• Uncover the Emotional Reality;
• Visualize the Ideal; and
• Sustaining EI and Change
Getting the Most from Primal Leadership
Ready to learn how you can foster creativity, innovations, strong teams and great performance via EI competencies and associated leadership styles? Do get more insights, practical tips and examples from our complete book summary bundle which includes an infographic, a 14-page text summary, and a 26-minute audio summary.
The book includes a range of research/studies, stories and anecdotes, to explain how you can build up your emotional intelligence to positively impact people around you. It also includes appendices to explain the difference between EI and IQ, and the various EI competencies. You can purchase the book here or check out danielgoleman.info for more details.
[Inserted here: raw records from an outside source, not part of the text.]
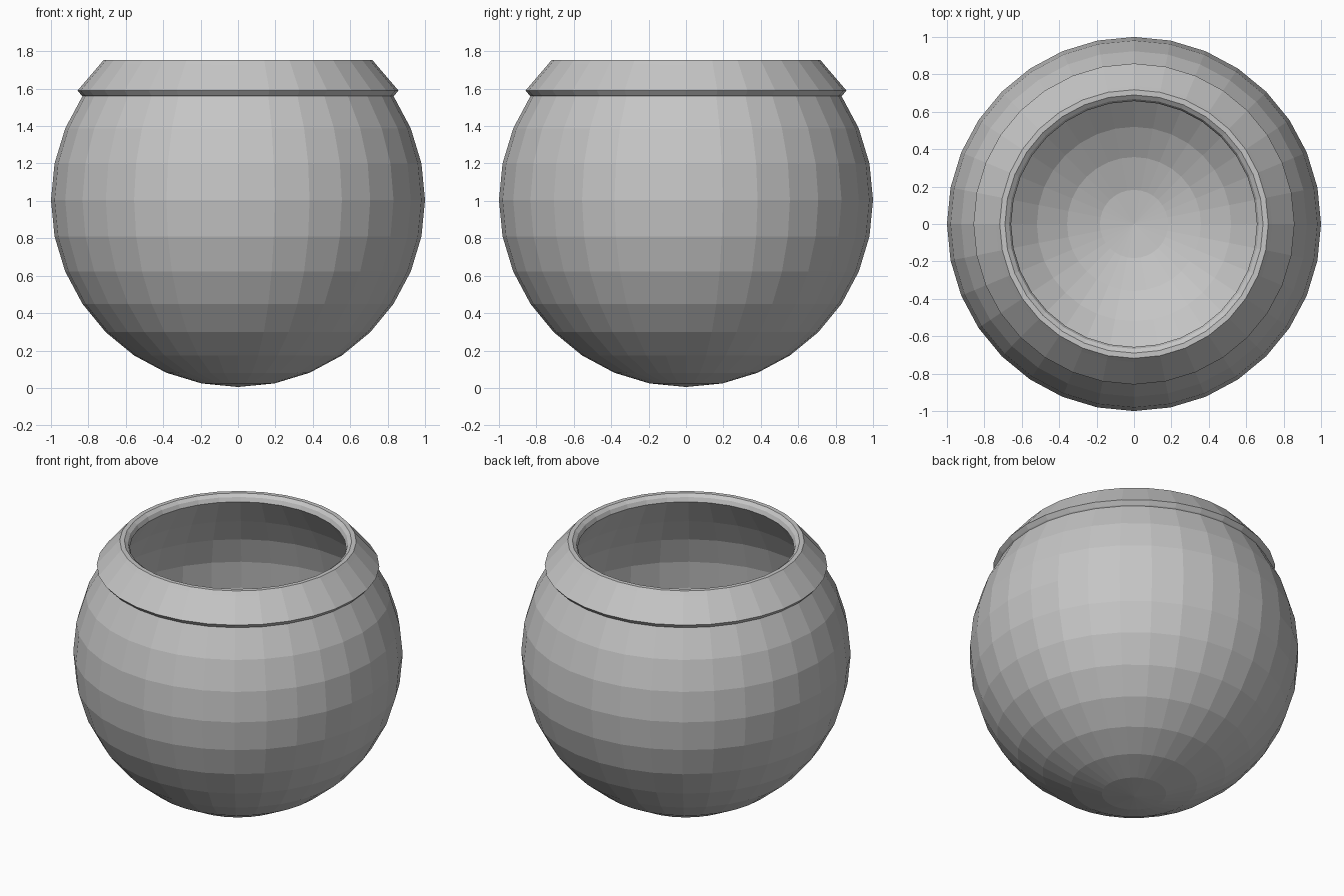
import bpy, bmesh, math

if "Cube" in bpy.data.objects:
    bpy.data.objects.remove(bpy.data.objects["Cube"])

SEG, CZ = 32, 1.005

mat = bpy.data.materials.new("plain grey")
mat.diffuse_color = (0.56, 0.56, 0.56, 1)
mat.use_nodes = True
mat.node_tree.nodes["Principled BSDF"].inputs["Base Color"].default_value = mat.diffuse_color


def arc(radius, steps):
    """Points of a sphere profile, counted in 16ths of a half turn from the bottom."""
    return [(radius * math.sin(k * math.pi / 16), CZ - radius * math.cos(k * math.pi / 16))
            for k in steps]


def lathe(name, profile):
    """Spin a profile of (radius, height) points that starts and ends on the axis."""
    bm = bmesh.new()
    rings = []
    for r, z in profile:
        if r < 1e-5:
            rings.append([bm.verts.new((0, 0, z))] * SEG)
        else:
            rings.append([bm.verts.new((r * math.cos(2 * math.pi * i / SEG),
                                        r * math.sin(2 * math.pi * i / SEG), z))
                          for i in range(SEG)])
    for a, b in zip(rings, rings[1:]):
        for i in range(SEG):
            j = (i + 1) % SEG
            corners = list(dict.fromkeys([a[i], a[j], b[j], b[i]]))
            bm.faces.new(corners)
    bmesh.ops.recalc_face_normals(bm, faces=bm.faces)
    mesh = bpy.data.meshes.new(name)
    bm.to_mesh(mesh)
    bm.free()
    mesh.materials.append(mat)
    obj = bpy.data.objects.new(name, mesh)
    bpy.context.collection.objects.link(obj)
    return obj


# Outer shell, overhanging collar with rounded lip, then inner shell
outer = arc(1.0, range(0, 12))
collar = [(0.838, 1.566), (0.858, 1.59), (0.738, 1.73), (0.718, 1.754),
          (0.69, 1.754), (0.668, 1.737), (0.657, 1.71)]
inner = arc(0.935, range(11, -1, -1))
lathe("round_bowl", outer + collar + inner)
If you wish to learn more about emotional intelligence, do also check out the Emotional Intelligence summary (another book by Daniel Goleman) or the Emotional Intelligence 2.0 summary. (by Travis Bradberry & Jean Greaves).
About the Authors of Primal Leadership
Primal Leadership: Unleashing the Power of Emotional Intelligence is written by Daniel Goleman, Richard Boyatzis, and Annie Mckee.
Daniel Goleman is an author, psychologist, and science journalist. He was awarded The Wall Street Journal Top 10 Influential Thinkers in 2008, and named one of the top 10 business intellectuals by the Accenture Institute for Strategic Change in 2002. He worked as a reporter for the New York Times and was twice nominated for the Pulitzer Prize. Goleman has written many articles and books including “Emotional Intelligence” which was named one of the 25 most influential business management books.
Richard Boyatzis is an American organizational theorist and professor of Organizational Behavior at Case Western Reserve University, a Professor in Human Resources at ESADE in Barcelona, and former CEO of McBer & Co. He has written upwards of 150 articles on leadership, human resources, behavioral change, emotional intelligence, among other topics.
Annie McKee is an author and speaker. She is best known for her book “Becoming a Resonant Leader”. She was named by Business Week as the high priestess of executive coaching.
Primal Leadership Quotes
“The fundamental task of leaders…is to prime good feelings in those we lead.”
“Great leadership works through emotions.”
“Resonant leaders, by establishing deep emotional connections with others, bring out the best in their people and build resilient, adaptive organizations.”
“Gifted leadership occurs where heart and head – feeling and thought – meet. These are the two wings that allow a leader to soar.”
“Resonant leaders know when to be collaborative and when to be visionary, when to listen and when to command.”
“Anyone who has the will and motivation can get better at leading, once he understands the steps.”
“Not only can emotional intelligence be learned, but it also can be retained over the long term.”
“Your leadership strengths—what you want to preserve—lie at the intersection of where your real self matches your ideal.”
“Great athletes spend a lot of time practicing and a little time performing, while executives spend no time practicing and all of their time performing.”
“Increasingly, the best of breed lead not by virtue of power alone, but by excelling in the art of relationship.”